What you are asked to do:
Search the lines of the records for the word "closed", and copy every line that has it.

Data to examine Start Marker

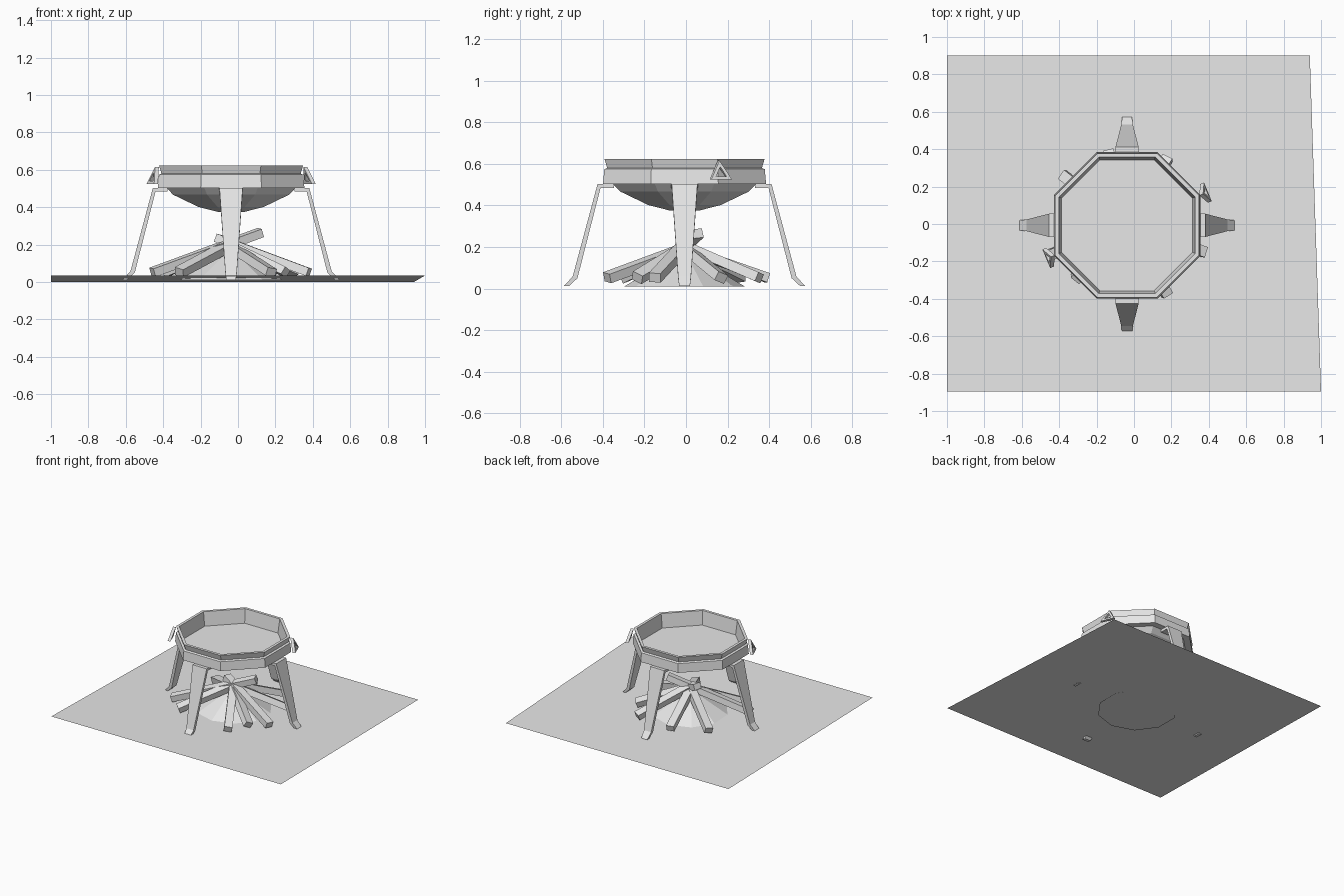
import bpy, bmesh, math
from mathutils import Vector, Matrix

cube = bpy.data.objects.get("Cube")
if cube:
    bpy.data.objects.remove(cube, do_unlink=True)

grey = bpy.data.materials.new("pale_grey")
grey.use_nodes = True
grey.diffuse_color = (0.8, 0.8, 0.8, 1)
grey.node_tree.nodes["Principled BSDF"].inputs["Base Color"].default_value = (0.8, 0.8, 0.8, 1)

CENTRE = Vector((-0.037, -0.007, 0))


def finish(name, bm, matrix=None, recalc=True):
    """Turn a bmesh into a flat shaded object."""
    if matrix:
        bm.transform(matrix)
    if recalc:
        bmesh.ops.recalc_face_normals(bm, faces=bm.faces[:])
    mesh = bpy.data.meshes.new(name)
    bm.to_mesh(mesh)
    bm.free()
    mesh.materials.append(grey)
    obj = bpy.data.objects.new(name, mesh)
    bpy.context.collection.objects.link(obj)
    return obj


def skin(bm, rings, cap=True, closed=False):
    """Bridge rings of points with quads, then cap or join the ends."""
    loops = [[bm.verts.new(p) for p in ring] for ring in rings]
    pairs = list(zip(loops, loops[1:]))
    if closed:
        pairs.append((loops[-1], loops[0]))
    for a, b in pairs:
        for i in range(len(a)):
            j = (i + 1) % len(a)
            bm.faces.new((a[i], a[j], b[j], b[i]))
    if cap and not closed:
        bm.faces.new(loops[0][::-1])
        bm.faces.new(loops[-1])


def polygon(apothem, z, sides=8):
    """Regular polygon with a flat side facing +x."""
    r = apothem / math.cos(math.pi / sides)
    angles = [(i + 0.5) * math.tau / sides for i in range(sides)]
    return [(r * math.cos(a), r * math.sin(a), z) for a in angles]


# Ground sheet, raised slightly along the front
bm = bmesh.new()
corners = [(-1, -0.895, 0.035), (1, -0.895, 0.035), (0.94, 0.9, 0), (-1, 0.9, 0)]
bm.faces.new([bm.verts.new(c) for c in corners])
finish("ground_sheet", bm, recalc=False)

# Octagonal pan: bowl underside, lower band, grooved rim, inner wall and floor
pan_profile = [(0.07, 0.375), (0.175, 0.402), (0.31, 0.467), (0.345, 0.504),
               (0.392, 0.504), (0.386, 0.574), (0.372, 0.58), (0.385, 0.623),
               (0.364, 0.623), (0.35, 0.515)]
bm = bmesh.new()
skin(bm, [polygon(a, z) for a, z in pan_profile])
finish("fire_pan", bm, Matrix.Translation(CENTRE))

# Four tapered legs with turned out feet: outer r, z, inner r, z, half width
leg_path = [(0.34, 0.504, 0.34, 0.484, 0.064), (0.418, 0.504, 0.404, 0.484, 0.062),
            (0.538, 0.058, 0.515, 0.05, 0.031), (0.58, 0.012, 0.556, 0.012, 0.026)]
for i, name in enumerate(("left_leg", "back_leg", "right_leg", "front_leg")):
    bm = bmesh.new()
    skin(bm, [[(ro, -w, zo), (ro, w, zo), (ri, w, zi), (ri, -w, zi)]
              for ro, zo, ri, zi, w in leg_path])
    finish(name, bm, Matrix.Translation(CENTRE) @ Matrix.Rotation(i * math.pi / 2, 4, 'Z'))


# Triangular carrying rings on two opposite corners of the pan
def triangle(scale, depth):
    points = []
    for y, z in ((0, 0.06), (-0.054, -0.032), (0.054, -0.032)):
        points.append((0.447 - 0.3 * z * scale + depth, y * scale, 0.556 + z * scale))
    return points


for name, turn in (("left_ring", 22.5), ("right_ring", 202.5)):
    bm = bmesh.new()
    skin(bm, [triangle(1, -0.011), triangle(1, 0.011),
              triangle(0.5, 0.011), triangle(0.5, -0.011)], closed=True)
    finish(name, bm, Matrix.Translation(CENTRE) @ Matrix.Rotation(math.radians(turn), 4, 'Z'))

# Low ash mound
bm = bmesh.new()
bmesh.ops.create_cone(bm, cap_ends=True, segments=10, radius1=0.29, radius2=0.02, depth=0.16)
finish("ash_mound", bm, Matrix.Translation(CENTRE + Vector((0, 0, 0.09))))

# Split logs leaning inward: angle, outer reach, inner reach, tip height, twist
logs = [(-60, 0.43, 0.0, 0.19, 10), (-38, 0.37, 0.03, 0.18, 25),
        (-19, 0.44, -0.08, 0.235, 5), (27, 0.39, 0.02, 0.19, 20),
        (59, 0.42, 0.02, 0.2, 12), (104, 0.41, 0.0, 0.19, 0),
        (142, 0.44, 0.02, 0.18, 8), (201, 0.45, -0.17, 0.265, 6),
        (226, 0.4, 0.03, 0.19, 15)]
for i, (angle, outer, inner, height, twist) in enumerate(logs):
    a = math.radians(angle)
    out = Vector((math.cos(a), math.sin(a), 0))
    start = CENTRE + out * outer + Vector((0, 0, 0.052))
    end = CENTRE + out * inner + Vector((0, 0, height))
    axis = end - start
    bm = bmesh.new()
    bmesh.ops.create_cube(bm, size=1)
    place = (Matrix.Translation((start + end) / 2)
             @ axis.to_track_quat('Y', 'Z').to_matrix().to_4x4()
             @ Matrix.Rotation(math.radians(twist), 4, 'Y')
             @ Matrix.Diagonal((0.058, axis.length, 0.046, 1)))
    finish("log_%d" % (i + 1), bm, place)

Data to examine End Marker

Solution to this task:
def skin(bm, rings, cap=True, closed=False):
    if closed:
    if cap and not closed:
              triangle(0.5, 0.011), triangle(0.5, -0.011)], closed=True)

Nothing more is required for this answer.